So I, clearly the simplest tenant to manage of all time, submitted yet another request to maintenance, who came by in short order and, upon opening the frost-filled freezer, let out an audible, “Oof.” Turns out the vents from the freezer to the fridge were blocked, which kept the fan from working, which led to major ice buildup in the freezer and April-esque temperatures in the fridge. He got everything back in working order before lunch, which I very much appreciated, but sheesh. Can’t a girl just settle into her new apartment in peace?!
3. Despite my various woes, I do have to say that I really like my new apartment. I liked the character of my old place, but my new place is a lot more comfortable for several reasons. I have central air, a dishwasher, and in-unit laundry, none of which I had in my previous apartment. I have an en-suite bathroom, which I’ve never had in my life. But the biggest comfort-adder, by a long shot, is this:
AN ELECTRIC STOVE!!!!!! *all the praise hand emojis*
I have loathed gas stoves since the moment I started having to live with them. You would think I’d adapt to them over the course of seven years, but nope. I hated them more and more as time went on, and it eventually got to the point where I flat out stopped using them. I’ve been fortunate enough to be in living situations since 2014 where I’ve rarely had to cook, and when I did need to cook, was able to finagle my way into meals using electric appliances and/or food that didn’t need to be cooked.
Gas stoves were an enormous source of stress and anxiety for me in all three of my Chicago apartments. I never lived with one prior to moving to Chicago, and in fact never even knew anyone who had one prior to living in Chicago. The idea of piping highly combustible gas into my living space and then intentionally lighting it on fire seemed to defy all logic to me (still seems to defy all logic to me), especially when there was a perfectly viable alternative in electric stoves. Sure, gas stoves may provide finer temperature control, but I’m not aiming to win Iron Chef over here. I just want to be able to feed myself without constantly worrying about gas leaks, carbon monoxide poisoning, or something quickly and easily catching fire from an open flame. While none of those things were likely to happen, the knowledge that they could happen was enough to literally keep me up at night, and I have spent the past seven years longing to live in peace with my kitchen appliances. I’m so, so happy to be able to 1) cook at all and 2) cook without crushing anxiety for the first time since I moved to Chicago.
(For the record, I think induction stoves are the actual best stove option, because you get precise temperature control with next to no risk of anything catching fire and/or burning yourself. My dream home will have an induction stove, a geothermal heat pump for both heating and cooling, along with hot water add-ons to the heat pump, solar panels all over the roof, a backyard that’s about 85% native plants, 14% fruit/vegetable/herb garden with composting, and 1% grass (to get to the garden), a small front yard with a garden entirely of native plants (and as little grass as I can get away with, because the idea that a good lawn makes you a good person is one more social construct that’s contributing the death of the only known planet that supports human life), a garage with enough electric capacity to support a family of exclusively electric cars, and absolutely zero gas lines connected to the house.

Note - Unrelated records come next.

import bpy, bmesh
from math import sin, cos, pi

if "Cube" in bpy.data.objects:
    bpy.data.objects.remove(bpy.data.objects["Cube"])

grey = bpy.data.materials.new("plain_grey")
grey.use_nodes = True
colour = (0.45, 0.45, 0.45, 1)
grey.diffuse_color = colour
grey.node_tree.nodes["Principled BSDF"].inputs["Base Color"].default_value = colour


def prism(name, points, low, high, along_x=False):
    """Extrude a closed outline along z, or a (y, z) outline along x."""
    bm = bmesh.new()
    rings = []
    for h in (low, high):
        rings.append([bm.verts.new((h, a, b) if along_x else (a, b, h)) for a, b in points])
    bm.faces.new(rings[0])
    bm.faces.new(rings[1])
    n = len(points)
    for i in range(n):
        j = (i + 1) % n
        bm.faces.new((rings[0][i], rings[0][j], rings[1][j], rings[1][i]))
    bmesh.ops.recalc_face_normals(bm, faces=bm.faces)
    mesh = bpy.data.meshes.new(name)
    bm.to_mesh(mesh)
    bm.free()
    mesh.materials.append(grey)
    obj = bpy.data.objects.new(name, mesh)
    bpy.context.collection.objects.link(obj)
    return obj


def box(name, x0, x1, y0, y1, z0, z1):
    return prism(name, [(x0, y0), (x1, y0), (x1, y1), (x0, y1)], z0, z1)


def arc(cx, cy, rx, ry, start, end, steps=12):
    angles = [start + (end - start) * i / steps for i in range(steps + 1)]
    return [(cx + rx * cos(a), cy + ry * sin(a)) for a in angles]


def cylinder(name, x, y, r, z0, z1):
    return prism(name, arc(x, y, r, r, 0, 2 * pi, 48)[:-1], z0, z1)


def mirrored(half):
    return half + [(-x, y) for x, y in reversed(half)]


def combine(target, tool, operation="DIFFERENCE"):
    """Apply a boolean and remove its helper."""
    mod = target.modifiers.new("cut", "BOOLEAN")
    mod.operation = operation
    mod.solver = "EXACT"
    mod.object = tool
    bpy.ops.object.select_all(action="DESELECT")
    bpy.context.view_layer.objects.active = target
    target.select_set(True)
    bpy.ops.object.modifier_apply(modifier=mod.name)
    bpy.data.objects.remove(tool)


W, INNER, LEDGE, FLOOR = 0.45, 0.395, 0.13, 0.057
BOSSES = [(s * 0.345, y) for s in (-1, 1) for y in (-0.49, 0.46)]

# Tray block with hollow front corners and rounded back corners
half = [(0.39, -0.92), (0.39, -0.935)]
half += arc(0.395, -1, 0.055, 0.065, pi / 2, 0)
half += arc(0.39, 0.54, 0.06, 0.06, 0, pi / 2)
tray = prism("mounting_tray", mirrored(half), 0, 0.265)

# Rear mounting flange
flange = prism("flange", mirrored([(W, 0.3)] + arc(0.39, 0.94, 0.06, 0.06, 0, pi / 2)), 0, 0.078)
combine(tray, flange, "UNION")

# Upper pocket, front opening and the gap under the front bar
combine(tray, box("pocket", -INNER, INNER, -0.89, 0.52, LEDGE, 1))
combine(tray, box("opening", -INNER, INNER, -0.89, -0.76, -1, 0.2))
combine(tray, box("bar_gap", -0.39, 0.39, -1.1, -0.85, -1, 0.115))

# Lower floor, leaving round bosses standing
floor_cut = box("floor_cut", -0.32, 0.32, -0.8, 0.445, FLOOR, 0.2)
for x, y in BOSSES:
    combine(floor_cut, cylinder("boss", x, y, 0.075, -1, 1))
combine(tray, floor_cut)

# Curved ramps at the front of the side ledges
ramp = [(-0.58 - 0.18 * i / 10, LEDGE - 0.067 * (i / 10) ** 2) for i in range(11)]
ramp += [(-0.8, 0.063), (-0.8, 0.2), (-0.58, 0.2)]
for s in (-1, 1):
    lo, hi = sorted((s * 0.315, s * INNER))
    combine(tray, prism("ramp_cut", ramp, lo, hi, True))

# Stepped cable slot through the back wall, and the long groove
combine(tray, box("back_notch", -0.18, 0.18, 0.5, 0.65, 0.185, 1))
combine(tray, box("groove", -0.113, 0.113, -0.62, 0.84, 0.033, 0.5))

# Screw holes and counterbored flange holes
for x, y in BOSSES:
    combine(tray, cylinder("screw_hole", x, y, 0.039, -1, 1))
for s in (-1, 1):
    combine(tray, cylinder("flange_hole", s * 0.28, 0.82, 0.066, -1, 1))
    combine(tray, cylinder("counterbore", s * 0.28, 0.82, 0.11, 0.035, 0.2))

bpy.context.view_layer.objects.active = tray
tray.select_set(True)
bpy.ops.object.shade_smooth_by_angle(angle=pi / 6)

Oh, and a smug sense of superiority about the size of my carbon footprint, of course 😉 ).